And that might be fine with Crane and Luhnow. Having the worst season in baseball history would, in a sense, be the best thing that could happen to the Astros, because the team’s real priority is to get the number one overall draft pick and the highest possible signing budget next season. Not for nothing was new manager Bo Porter hired from the Washington Nationals, which endured six years of misery to stockpile the young talent that helped the team get to the playoffs last year. Maybe Porter will be around long enough to see that happen. After all, three years after losing 119 games, the Tigers made it to the World Series. —Jason Cohen
2. The One-Question Interview: Ricardo C. Ainslie
A native of Mexico City who moved to the United States when he was seventeen, psychologist-psychoanalyst Ricardo C. Ainslie has always followed the news in the country of his birth. When the drug-cartel wars heated up in 2008, he decided to devote much of the next few years to traveling across the border and researching what was happening to the city of Juárez, ground zero for the horrific violence that has scarred Mexico. Ainslie, who lives in Austin and teaches at the University of Texas, took a dozen or so trips to Juárez and gained the trust of sources high and low (including numerous government officials and the mistress of one mid-level narco) to produce The Fight to Save Juárez: Life in the Heart of Mexico’s Drug War (UT Press).

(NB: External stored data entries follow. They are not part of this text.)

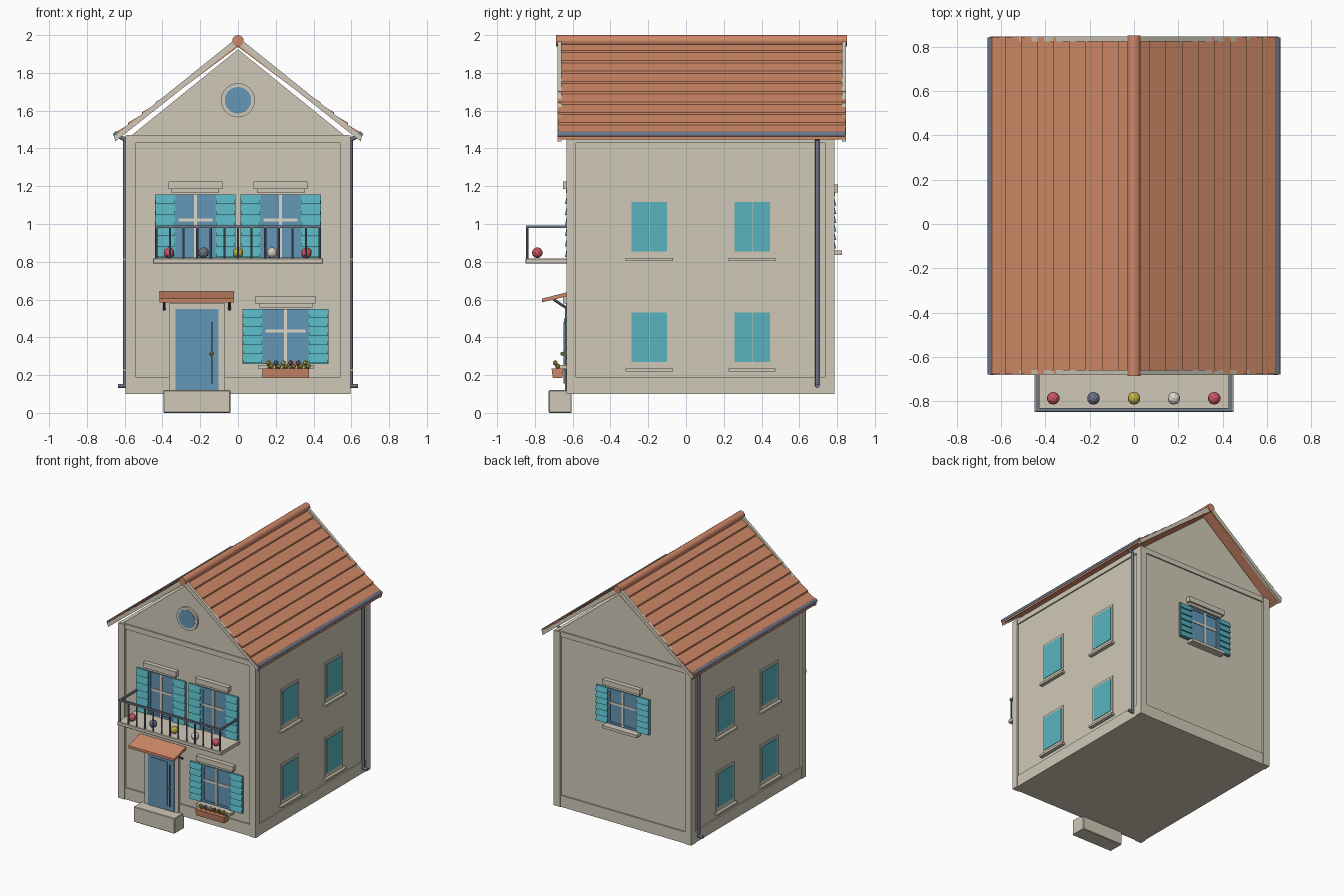
import bpy, bmesh, math
from mathutils import Vector

if "Cube" in bpy.data.objects:
    bpy.data.objects.remove(bpy.data.objects["Cube"])


def srgb(r, g, b):
    f = lambda c: (c / 255 / 12.92) if c < 11 else ((c / 255 + 0.055) / 1.055) ** 2.4
    return (f(r), f(g), f(b), 1)


def material(name, *rgb):
    m = bpy.data.materials.new(name)
    m.diffuse_color = srgb(*rgb)
    m.use_nodes = True
    m.node_tree.nodes["Principled BSDF"].inputs["Base Color"].default_value = m.diffuse_color
    return m


STONE = material("warm stone", 208, 201, 184)
TILE = material("terracotta", 207, 136, 103)
TEAL = material("teal paint", 88, 180, 191)
BLUE = material("blue", 100, 150, 182)
SLATE = material("slate metal", 110, 118, 134)
RED = material("red", 205, 88, 104)
YELLOW = material("yellow", 196, 180, 72)
CREAM = material("cream", 222, 216, 200)


def finish(name, bm, mat, smooth=False):
    bmesh.ops.recalc_face_normals(bm, faces=bm.faces)
    me = bpy.data.meshes.new(name)
    bm.to_mesh(me)
    bm.free()
    me.materials.append(mat)
    for p in me.polygons:
        p.use_smooth = smooth and len(p.vertices) == 4
    ob = bpy.data.objects.new(name, me)
    bpy.context.collection.objects.link(ob)
    return ob


def box(name, mat, x0, x1, y0, y1, z0, z1, bevel=0):
    bm = bmesh.new()
    bmesh.ops.create_cube(bm, size=1)
    for v in bm.verts:
        v.co = ((x0 + x1) / 2 + v.co.x * (x1 - x0), (y0 + y1) / 2 + v.co.y * (y1 - y0),
                (z0 + z1) / 2 + v.co.z * (z1 - z0))
    if bevel:
        bmesh.ops.bevel(bm, geom=bm.edges[:], offset=bevel, segments=1, affect='EDGES')
    return finish(name, bm, mat)


def prism(name, mat, points, a, b, axis="y"):
    """Extrude an outline: (x, z) along y, or (y, z) along x."""
    put = (lambda p, t: (p[0], t, p[1])) if axis == "y" else (lambda p, t: (t, p[0], p[1]))
    bm = bmesh.new()
    va = [bm.verts.new(put(p, a)) for p in points]
    vb = [bm.verts.new(put(p, b)) for p in points]
    bm.faces.new(va)
    bm.faces.new(vb)
    for i in range(len(points)):
        j = (i + 1) % len(points)
        bm.faces.new((va[i], va[j], vb[j], vb[i]))
    return finish(name, bm, mat)


def rod(name, mat, p, q, r, sides=12):
    p, q = Vector(p), Vector(q)
    bm = bmesh.new()
    bmesh.ops.create_cone(bm, cap_ends=True, segments=sides, radius1=r, radius2=r, depth=(q - p).length)
    rot = (q - p).to_track_quat('Z', 'Y')
    for v in bm.verts:
        v.co = rot @ v.co + (p + q) / 2
    return finish(name, bm, mat, sides > 8)


def ball(name, mat, c, r):
    bm = bmesh.new()
    bmesh.ops.create_icosphere(bm, subdivisions=2 if r > 0.02 else 1, radius=r)
    bmesh.ops.translate(bm, verts=bm.verts, vec=c)
    return finish(name, bm, mat)


FRONT, BACK = -0.615, 0.77

# House body, plinth, frieze, corner posts, gable
box("walls", STONE, -0.58, 0.58, FRONT, BACK, 0.10, 1.465)
box("plinth", STONE, -0.59, 0.59, FRONT - 0.01, BACK + 0.01, 0.10, 0.19)
box("frieze", STONE, -0.59, 0.59, FRONT - 0.01, BACK + 0.01, 1.43, 1.47)
for x in (-0.595, 0.54):
    for y in (-0.632, 0.735):
        box("corner_post", STONE, x, x + 0.055, y, y + 0.05, 0.10, 1.468)
prism("gable", STONE, [(-0.565, 1.468), (0.565, 1.468), (0, 1.925)], FRONT, BACK)

# Round gable window
rod("round_frame", STONE, (0, FRONT + 0.01, 1.655), (0, FRONT - 0.015, 1.655), 0.09, 32)
rod("round_glass", BLUE, (0, FRONT, 1.655), (0, FRONT - 0.018, 1.655), 0.07, 32)

# Roof slopes with stepped tile courses, bargeboards and gutters
ROWS, EAVE = 9, 0.655
for s in (-1, 1):
    roof_z = lambda x: 1.962 - 0.752 * x
    profile = []
    for i in range(ROWS):
        lo, hi = EAVE * (1 - i / ROWS), EAVE * (1 - (i + 1) / ROWS)
        profile += [(s * lo, roof_z(lo) + 0.012), (s * hi, roof_z(hi))]
    profile += [(0, roof_z(0) - 0.024), (s * EAVE, roof_z(EAVE) - 0.022)]
    prism("roof_slope", TILE, profile, -0.677, 0.845)
    for y in (-0.681, 0.825):
        prism("bargeboard", STONE, [(0, 1.99), (s * 0.65, 1.468), (s * 0.65, 1.437), (0, 1.95)], y, y + 0.022)
    rod("gutter", SLATE, (s * 0.645, -0.68, 1.474), (s * 0.645, 0.842, 1.474), 0.016)
    # Downpipe with elbow and shoe
    rod("downpipe", SLATE, (s * 0.597, 0.695, 0.14), (s * 0.597, 0.695, 1.45), 0.011)
    rod("downpipe_elbow", SLATE, (s * 0.597, 0.695, 1.448), (s * 0.645, 0.695, 1.47), 0.011)
    rod("downpipe_shoe", SLATE, (s * 0.59, 0.695, 0.143), (s * 0.635, 0.695, 0.143), 0.011)
rod("ridge_cap", TILE, (0, -0.687, 1.97), (0, 0.852, 1.97), 0.03, 16)

# Closed side windows
for s in (-1, 1):
    for y in (-0.195, 0.35):
        for z in (0.27, 0.855):
            def side(name, mat, out, y0, y1, z0, z1):
                a, b = sorted((s * 0.57, s * (0.58 + out)))
                box(name, mat, a, b, y0, y1, z0, z1)
            side("side_surround", STONE, 0.006, y - 0.11, y + 0.11, z - 0.035, z + 0.28)
            for k in (0, 1):
                side("side_shutter", TEAL, 0.010, y - 0.094 + k * 0.095, y - 0.001 + k * 0.095, z, z + 0.262)
            side("side_sill", STONE, 0.028, y - 0.125, y + 0.125, z - 0.05, z - 0.034)


def window(x, half, z0, z1, shutter, s, wall, sill=True):
    """Glazed window with open louvred shutters; s is the outward y direction."""
    def slab(name, mat, x0, x1, d, za, zb, d0=-0.01):
        a, b = sorted((wall + s * d0, wall + s * d))
        box(name, mat, x0, x1, a, b, za, zb)
    slab("window_glass", BLUE, x - half, x + half, 0.006, z0, z1)
    w, mid = 0.008, z0 + (z1 - z0) * 0.6
    for cx in (x - half + w, x, x + half - w):
        slab("window_stile", CREAM if cx == x else BLUE, cx - w, cx + w, 0.013, z0, z1)
    for cz in (z0 + w, mid, z1 - w):
        slab("window_bar", CREAM if cz == mid else BLUE, x - half, x + half, 0.012, cz - w, cz + w)
    for side in (-1, 1):
        a, b = sorted((x + side * half, x + side * (half + shutter)))
        slab("shutter", TEAL, a, b, 0.014, z0, z1)
        n = 6
        h = (z1 - z0) / n
        for i in range(n):
            zb = z0 + i * h
            out = wall + s * 0.026
            flat = wall + s * 0.012
            prism("shutter_louvre", TEAL, [(flat, zb + 0.004), (out, zb + 0.004), (flat + s * 0.003, zb + h), (flat, zb + h)],
                  a + 0.003, b - 0.003, "x")
    slab("lintel_moulding", STONE, x - half - 0.02, x + half + 0.02, 0.02, z1 + 0.008, z1 + 0.028)
    slab("lintel", STONE, x - half - 0.037, x + half + 0.037, 0.035, z1 + 0.028, z1 + 0.068)
    if sill:
        slab("sill", STONE, x - half - 0.025, x + half + 0.025, 0.055, z0 - 0.028, z0 - 0.006)


for x in (-0.226, 0.226):
    window(x, 0.106, 0.82, 1.157, 0.107, -1, FRONT, False)
window(0.252, 0.122, 0.26, 0.55, 0.106, -1, FRONT)
window(0, 0.125, 0.865, 1.14, 0.105, 1, BACK)

# Balcony with railing and decorative balls
box("balcony_floor", STONE, -0.45, 0.45, -0.85, FRONT, 0.79, 0.818, 0.003)
box("front_rail", SLATE, -0.44, 0.44, -0.847, -0.832, 0.978, 0.992)
for s in (-1, 1):
    box("side_rail", SLATE, s * 0.433 - 0.007, s * 0.433 + 0.007, -0.84, FRONT, 0.978, 0.992)
for i in range(13):
    x = -0.432 + i * 0.072
    rod("baluster", SLATE, (x, -0.84, 0.815), (x, -0.84, 0.98), 0.006, 8)
for x, m in zip((-0.365, -0.183, 0, 0.18, 0.362), (RED, SLATE, YELLOW, CREAM, RED)):
    ball("balcony_ball", m, (x, -0.787, 0.848), 0.029)

# Door, handle, canopy and step
box("door_surround", STONE, -0.365, -0.07, FRONT - 0.02, FRONT, 0.12, 0.58)
box("door", BLUE, -0.332, -0.103, FRONT - 0.026, FRONT, 0.12, 0.55)
box("door_panel", BLUE, -0.30, -0.16, FRONT - 0.031, FRONT, 0.16, 0.50)
box("door_handle_bar", SLATE, -0.142, -0.135, FRONT - 0.034, FRONT, 0.155, 0.48)
ball("door_knob", YELLOW, (-0.14, FRONT - 0.04, 0.313), 0.012)
prism("canopy", TILE, [(-0.762, 0.585), (-0.762, 0.605), (-0.61, 0.644), (-0.61, 0.622)], -0.415, -0.02, "x")
for x in (-0.39, -0.045):
    rod("canopy_bracket", SLATE, (x, -0.70, 0.60), (x, -0.62, 0.547), 0.007, 8)
box("door_step", STONE, -0.395, -0.04, -0.727, -0.605, 0.0, 0.12, 0.004)

# Flower box
prism("flower_box", TILE, [(-0.705, 0.185), (-0.655, 0.185), (-0.648, 0.235), (-0.712, 0.235)], 0.13, 0.375, "x")
for i in range(6):
    x = 0.162 + i * 0.039
    rod("flower_stem", YELLOW, (x, -0.68, 0.225), (x, -0.69, 0.26), 0.006, 6)
    ball("flower", (YELLOW, SLATE, CREAM, RED)[(0, 1, 2, 3, 3, 0)[i]], (x, -0.692, 0.265), 0.015)
    ball("flower_leaf", YELLOW, (x + 0.016, -0.677, 0.247), 0.014)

Q: What attitudes about the drug war that you had going into this project were overturned by your reporting?
A: Like everybody in the U.S., my assumption was that there was a high degree of corruption at all levels of government. And of course that’s partly true; in the seven or eight states where the cartels control things, they control everything. The idea that there could be individuals who were trying to do the right thing was something I had not been prepared for. So one of the surprises for me was the mayor of Juárez at the time, a man named José Reyes Ferriz. My assumption—my prejudice—was that this guy was probably in bed with the Juárez cartel. How else do you get elected mayor of Juárez? But over the course of a year and a half, I developed the conviction that not only was this man not in bed with the cartel, but he had actually put his life in considerable peril in his efforts to deal with the cartel. He became one of the good characters in the story. Though he’s not a man without flaws.
3. Goodnight to You
The weathered granite marker outside the sprawling folk-Victorian home says it all: “Charles and Mary Ann (Dyer) Goodnight: Together they conquered a new land and performed a duty to man and to God.” The “new land” was the Panhandle, where the couple built the region’s first permanent cattle ranch, in 1876. On April 13 visitors can celebrate that legacy with the public opening of the Charles Goodnight Historical Center, which includes